* What the task asks: Extract each line holding the word "flip" from the entries.

------ Supplied data

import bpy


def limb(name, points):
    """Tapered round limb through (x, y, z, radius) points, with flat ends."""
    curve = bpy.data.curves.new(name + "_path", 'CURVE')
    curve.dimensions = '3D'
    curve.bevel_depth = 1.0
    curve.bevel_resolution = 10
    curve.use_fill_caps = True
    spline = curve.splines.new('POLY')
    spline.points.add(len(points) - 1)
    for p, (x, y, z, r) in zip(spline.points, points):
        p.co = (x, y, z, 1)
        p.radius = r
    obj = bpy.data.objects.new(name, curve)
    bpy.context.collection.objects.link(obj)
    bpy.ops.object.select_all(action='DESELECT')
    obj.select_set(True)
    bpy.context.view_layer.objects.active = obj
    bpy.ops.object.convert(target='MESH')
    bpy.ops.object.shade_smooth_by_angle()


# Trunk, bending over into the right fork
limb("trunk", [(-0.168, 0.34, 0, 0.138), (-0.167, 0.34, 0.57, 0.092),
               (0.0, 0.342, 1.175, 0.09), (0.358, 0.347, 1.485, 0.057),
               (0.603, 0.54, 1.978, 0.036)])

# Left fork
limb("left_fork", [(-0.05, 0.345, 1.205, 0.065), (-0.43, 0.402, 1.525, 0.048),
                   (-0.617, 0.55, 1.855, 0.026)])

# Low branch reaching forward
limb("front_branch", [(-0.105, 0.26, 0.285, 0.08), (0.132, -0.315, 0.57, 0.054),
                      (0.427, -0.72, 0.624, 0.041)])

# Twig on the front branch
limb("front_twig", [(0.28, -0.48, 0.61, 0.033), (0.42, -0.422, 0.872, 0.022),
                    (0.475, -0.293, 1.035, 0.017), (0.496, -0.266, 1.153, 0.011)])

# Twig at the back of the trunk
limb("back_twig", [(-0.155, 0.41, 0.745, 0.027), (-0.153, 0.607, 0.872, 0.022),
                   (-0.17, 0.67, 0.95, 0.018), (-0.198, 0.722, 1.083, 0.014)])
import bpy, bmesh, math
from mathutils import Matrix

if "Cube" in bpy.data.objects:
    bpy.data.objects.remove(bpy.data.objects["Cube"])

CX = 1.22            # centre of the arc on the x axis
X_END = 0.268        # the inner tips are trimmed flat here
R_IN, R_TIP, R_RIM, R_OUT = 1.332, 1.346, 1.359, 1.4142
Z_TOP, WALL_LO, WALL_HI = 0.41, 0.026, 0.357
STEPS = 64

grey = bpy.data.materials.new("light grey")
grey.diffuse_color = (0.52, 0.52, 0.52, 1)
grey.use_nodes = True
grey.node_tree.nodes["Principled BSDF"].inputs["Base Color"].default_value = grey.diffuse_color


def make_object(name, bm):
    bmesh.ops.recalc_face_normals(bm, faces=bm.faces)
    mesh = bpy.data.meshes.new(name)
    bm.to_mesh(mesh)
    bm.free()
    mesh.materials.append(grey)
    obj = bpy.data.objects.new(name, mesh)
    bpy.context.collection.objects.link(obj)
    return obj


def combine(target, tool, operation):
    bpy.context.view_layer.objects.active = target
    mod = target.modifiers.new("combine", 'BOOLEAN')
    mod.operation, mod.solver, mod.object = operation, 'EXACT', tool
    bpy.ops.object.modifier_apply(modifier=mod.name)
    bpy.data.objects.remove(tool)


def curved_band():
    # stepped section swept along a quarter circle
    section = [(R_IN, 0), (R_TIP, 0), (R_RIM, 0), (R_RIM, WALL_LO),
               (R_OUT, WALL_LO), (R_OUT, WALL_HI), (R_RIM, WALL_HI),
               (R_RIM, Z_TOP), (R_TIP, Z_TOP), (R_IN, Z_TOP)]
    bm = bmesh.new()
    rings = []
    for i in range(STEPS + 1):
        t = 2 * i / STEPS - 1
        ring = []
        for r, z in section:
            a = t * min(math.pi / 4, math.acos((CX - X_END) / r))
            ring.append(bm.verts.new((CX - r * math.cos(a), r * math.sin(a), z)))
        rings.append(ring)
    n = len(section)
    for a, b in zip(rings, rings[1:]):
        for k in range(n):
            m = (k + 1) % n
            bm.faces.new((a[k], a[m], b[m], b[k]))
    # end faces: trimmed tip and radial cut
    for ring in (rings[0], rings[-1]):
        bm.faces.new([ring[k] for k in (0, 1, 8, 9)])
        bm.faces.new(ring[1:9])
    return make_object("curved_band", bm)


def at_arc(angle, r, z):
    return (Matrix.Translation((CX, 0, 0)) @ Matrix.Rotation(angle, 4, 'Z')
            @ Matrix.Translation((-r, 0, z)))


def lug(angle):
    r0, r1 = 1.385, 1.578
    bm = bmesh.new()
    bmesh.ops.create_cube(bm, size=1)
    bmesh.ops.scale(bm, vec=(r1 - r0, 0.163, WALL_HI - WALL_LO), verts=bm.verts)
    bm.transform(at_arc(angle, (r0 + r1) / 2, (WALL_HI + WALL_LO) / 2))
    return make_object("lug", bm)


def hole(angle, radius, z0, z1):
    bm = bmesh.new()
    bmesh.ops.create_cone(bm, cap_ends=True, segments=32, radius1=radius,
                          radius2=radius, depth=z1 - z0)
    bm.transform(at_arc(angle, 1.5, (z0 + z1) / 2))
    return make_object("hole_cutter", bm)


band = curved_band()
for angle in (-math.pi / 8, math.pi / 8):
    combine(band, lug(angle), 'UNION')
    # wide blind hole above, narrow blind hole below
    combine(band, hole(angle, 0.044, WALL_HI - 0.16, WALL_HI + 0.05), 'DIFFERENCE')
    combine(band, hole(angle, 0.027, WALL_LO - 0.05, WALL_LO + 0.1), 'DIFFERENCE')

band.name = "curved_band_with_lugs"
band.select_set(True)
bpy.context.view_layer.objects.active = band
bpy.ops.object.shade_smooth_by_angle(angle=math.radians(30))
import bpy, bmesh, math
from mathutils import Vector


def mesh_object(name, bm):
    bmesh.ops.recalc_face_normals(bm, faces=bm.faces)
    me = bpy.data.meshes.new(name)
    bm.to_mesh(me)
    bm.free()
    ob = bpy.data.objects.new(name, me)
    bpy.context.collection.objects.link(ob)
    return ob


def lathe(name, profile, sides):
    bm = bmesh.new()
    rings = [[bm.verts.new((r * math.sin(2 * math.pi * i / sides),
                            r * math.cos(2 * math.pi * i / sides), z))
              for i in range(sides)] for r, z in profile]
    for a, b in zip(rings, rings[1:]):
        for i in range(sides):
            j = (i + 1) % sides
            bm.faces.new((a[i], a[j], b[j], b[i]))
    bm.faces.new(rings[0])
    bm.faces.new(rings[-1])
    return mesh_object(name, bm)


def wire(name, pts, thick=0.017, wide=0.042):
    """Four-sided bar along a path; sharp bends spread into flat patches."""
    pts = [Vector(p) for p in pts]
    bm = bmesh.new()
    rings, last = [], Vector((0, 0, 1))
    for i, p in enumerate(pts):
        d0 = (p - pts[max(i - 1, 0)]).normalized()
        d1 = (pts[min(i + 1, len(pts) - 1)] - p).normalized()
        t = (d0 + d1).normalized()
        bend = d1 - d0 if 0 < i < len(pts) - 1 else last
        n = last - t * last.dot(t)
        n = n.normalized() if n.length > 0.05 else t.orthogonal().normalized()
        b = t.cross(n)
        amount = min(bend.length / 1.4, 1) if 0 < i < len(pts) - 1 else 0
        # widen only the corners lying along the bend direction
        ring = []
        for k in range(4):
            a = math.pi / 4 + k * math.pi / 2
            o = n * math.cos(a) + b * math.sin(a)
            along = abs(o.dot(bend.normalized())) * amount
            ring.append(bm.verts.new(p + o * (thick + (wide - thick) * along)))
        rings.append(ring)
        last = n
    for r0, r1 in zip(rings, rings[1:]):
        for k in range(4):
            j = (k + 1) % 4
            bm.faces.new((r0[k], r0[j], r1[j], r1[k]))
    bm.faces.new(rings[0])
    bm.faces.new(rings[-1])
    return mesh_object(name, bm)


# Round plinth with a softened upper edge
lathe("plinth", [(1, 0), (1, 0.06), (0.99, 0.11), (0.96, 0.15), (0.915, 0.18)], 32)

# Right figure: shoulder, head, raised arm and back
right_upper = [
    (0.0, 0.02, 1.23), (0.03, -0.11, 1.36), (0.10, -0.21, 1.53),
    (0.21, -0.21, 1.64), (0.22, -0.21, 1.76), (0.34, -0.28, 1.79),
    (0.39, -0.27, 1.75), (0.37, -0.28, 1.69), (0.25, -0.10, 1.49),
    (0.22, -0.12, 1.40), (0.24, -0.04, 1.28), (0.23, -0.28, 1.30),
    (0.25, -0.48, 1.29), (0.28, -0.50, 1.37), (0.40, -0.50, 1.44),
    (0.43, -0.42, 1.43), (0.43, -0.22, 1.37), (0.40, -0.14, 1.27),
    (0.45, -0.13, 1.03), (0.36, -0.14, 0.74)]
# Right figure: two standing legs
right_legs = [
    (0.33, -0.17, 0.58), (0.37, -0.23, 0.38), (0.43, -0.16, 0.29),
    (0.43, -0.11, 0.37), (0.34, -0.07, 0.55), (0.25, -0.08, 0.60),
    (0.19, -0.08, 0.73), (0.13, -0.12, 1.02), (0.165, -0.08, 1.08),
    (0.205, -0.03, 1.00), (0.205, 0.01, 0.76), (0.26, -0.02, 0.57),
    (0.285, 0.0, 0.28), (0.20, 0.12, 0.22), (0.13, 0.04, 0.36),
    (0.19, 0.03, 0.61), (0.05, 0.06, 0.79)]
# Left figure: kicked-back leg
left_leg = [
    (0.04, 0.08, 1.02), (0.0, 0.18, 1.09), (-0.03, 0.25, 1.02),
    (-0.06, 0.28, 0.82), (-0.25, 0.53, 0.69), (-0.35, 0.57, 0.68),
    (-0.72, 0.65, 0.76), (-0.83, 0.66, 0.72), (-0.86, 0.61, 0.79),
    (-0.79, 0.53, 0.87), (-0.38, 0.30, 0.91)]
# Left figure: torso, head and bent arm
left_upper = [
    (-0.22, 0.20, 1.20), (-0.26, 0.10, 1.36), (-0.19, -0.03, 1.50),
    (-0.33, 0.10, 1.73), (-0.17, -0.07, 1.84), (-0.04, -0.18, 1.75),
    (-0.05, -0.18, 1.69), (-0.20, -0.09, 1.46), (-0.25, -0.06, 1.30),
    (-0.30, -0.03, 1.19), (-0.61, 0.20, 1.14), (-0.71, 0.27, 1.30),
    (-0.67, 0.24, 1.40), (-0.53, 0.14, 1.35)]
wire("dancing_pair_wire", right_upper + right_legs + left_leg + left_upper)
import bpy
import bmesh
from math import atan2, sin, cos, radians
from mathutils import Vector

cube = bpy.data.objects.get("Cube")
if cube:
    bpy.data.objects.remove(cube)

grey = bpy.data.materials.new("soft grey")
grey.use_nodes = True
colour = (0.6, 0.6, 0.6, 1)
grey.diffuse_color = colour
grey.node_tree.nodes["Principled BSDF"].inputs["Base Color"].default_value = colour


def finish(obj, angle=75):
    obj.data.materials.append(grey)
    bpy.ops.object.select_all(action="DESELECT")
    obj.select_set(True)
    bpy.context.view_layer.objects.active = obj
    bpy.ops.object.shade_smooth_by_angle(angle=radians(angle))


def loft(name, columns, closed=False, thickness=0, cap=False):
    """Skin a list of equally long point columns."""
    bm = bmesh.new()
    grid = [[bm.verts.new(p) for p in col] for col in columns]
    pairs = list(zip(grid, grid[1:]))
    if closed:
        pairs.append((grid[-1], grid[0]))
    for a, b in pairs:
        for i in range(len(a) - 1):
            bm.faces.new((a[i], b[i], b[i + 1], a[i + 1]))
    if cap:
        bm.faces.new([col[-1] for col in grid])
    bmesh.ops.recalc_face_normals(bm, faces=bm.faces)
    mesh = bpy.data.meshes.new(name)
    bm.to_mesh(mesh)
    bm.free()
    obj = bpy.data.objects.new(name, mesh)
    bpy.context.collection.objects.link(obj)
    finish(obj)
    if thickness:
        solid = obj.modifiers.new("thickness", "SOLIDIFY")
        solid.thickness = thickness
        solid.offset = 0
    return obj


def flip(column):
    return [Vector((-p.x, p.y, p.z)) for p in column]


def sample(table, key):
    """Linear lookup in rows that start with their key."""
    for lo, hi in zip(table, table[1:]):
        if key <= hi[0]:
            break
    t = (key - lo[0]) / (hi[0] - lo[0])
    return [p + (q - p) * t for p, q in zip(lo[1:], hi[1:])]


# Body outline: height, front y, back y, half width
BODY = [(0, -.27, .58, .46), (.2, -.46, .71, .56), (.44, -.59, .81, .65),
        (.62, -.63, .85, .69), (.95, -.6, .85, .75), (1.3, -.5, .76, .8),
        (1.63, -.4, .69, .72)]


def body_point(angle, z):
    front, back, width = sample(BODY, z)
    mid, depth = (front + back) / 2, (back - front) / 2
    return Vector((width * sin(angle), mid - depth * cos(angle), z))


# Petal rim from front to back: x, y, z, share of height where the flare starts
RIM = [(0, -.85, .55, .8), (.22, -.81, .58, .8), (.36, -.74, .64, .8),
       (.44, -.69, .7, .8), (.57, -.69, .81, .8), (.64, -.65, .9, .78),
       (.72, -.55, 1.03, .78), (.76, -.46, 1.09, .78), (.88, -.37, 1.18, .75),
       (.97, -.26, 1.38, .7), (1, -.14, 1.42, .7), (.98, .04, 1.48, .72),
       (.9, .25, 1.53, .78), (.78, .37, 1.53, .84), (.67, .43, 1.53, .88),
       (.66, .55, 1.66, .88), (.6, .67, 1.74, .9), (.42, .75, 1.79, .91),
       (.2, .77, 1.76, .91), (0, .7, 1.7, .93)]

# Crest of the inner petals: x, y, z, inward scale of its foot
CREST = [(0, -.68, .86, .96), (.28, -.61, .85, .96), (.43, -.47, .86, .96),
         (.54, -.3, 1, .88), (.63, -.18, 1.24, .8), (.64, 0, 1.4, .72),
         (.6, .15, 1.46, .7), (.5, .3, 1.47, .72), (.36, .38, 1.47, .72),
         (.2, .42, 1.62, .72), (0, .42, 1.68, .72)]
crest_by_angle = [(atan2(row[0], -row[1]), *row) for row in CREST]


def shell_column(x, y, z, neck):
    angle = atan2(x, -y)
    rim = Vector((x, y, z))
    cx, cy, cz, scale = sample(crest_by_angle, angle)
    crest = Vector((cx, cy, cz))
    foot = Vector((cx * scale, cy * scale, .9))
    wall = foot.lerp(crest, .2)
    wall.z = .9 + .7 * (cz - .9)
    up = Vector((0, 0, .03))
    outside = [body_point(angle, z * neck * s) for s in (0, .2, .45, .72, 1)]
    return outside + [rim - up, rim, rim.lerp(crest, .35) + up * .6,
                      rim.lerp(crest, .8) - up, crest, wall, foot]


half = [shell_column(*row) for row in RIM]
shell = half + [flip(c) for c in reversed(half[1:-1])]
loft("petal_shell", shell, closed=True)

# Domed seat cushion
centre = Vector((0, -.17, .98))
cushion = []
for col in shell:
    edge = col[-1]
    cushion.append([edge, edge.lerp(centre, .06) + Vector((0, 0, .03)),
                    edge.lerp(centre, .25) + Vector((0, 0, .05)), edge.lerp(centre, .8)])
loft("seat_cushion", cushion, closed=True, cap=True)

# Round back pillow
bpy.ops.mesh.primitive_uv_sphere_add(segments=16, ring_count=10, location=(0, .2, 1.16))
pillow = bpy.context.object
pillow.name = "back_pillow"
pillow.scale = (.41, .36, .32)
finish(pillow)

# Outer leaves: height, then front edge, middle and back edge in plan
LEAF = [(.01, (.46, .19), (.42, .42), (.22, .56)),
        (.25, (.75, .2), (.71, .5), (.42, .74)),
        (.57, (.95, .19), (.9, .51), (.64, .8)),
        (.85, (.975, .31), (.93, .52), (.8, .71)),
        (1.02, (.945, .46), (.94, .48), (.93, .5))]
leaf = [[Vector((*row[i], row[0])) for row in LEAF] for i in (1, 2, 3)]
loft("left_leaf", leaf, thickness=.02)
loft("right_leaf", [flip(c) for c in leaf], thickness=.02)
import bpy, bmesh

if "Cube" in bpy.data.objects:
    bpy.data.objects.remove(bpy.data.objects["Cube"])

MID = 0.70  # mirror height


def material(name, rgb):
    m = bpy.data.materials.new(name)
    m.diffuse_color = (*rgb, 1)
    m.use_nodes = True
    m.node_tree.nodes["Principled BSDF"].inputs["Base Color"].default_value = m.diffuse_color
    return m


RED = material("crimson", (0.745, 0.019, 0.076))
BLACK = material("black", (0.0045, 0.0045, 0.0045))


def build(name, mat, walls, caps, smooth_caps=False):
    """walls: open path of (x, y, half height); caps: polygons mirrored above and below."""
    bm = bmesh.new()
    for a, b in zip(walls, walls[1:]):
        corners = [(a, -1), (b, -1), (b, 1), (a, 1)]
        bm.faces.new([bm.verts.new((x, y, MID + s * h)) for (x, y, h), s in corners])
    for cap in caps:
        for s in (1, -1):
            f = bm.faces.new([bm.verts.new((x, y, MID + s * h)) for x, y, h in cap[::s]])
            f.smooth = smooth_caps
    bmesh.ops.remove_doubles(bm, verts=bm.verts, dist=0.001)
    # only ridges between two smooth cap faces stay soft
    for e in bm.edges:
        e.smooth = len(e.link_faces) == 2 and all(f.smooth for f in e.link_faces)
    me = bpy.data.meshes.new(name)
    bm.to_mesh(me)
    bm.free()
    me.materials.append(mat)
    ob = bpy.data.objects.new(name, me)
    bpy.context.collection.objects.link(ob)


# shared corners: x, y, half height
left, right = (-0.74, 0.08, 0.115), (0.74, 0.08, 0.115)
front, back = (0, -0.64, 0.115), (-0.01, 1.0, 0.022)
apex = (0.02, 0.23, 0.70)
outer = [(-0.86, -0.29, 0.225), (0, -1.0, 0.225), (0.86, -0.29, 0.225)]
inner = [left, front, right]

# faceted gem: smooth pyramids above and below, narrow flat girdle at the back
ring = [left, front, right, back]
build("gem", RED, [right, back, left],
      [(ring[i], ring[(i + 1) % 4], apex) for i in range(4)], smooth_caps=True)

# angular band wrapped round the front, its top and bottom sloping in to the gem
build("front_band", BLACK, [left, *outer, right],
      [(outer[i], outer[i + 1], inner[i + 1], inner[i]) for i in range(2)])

------------

* Response:
def flip(column):
shell = half + [flip(c) for c in reversed(half[1:-1])]
loft("right_leaf", [flip(c) for c in leaf], thickness=.02)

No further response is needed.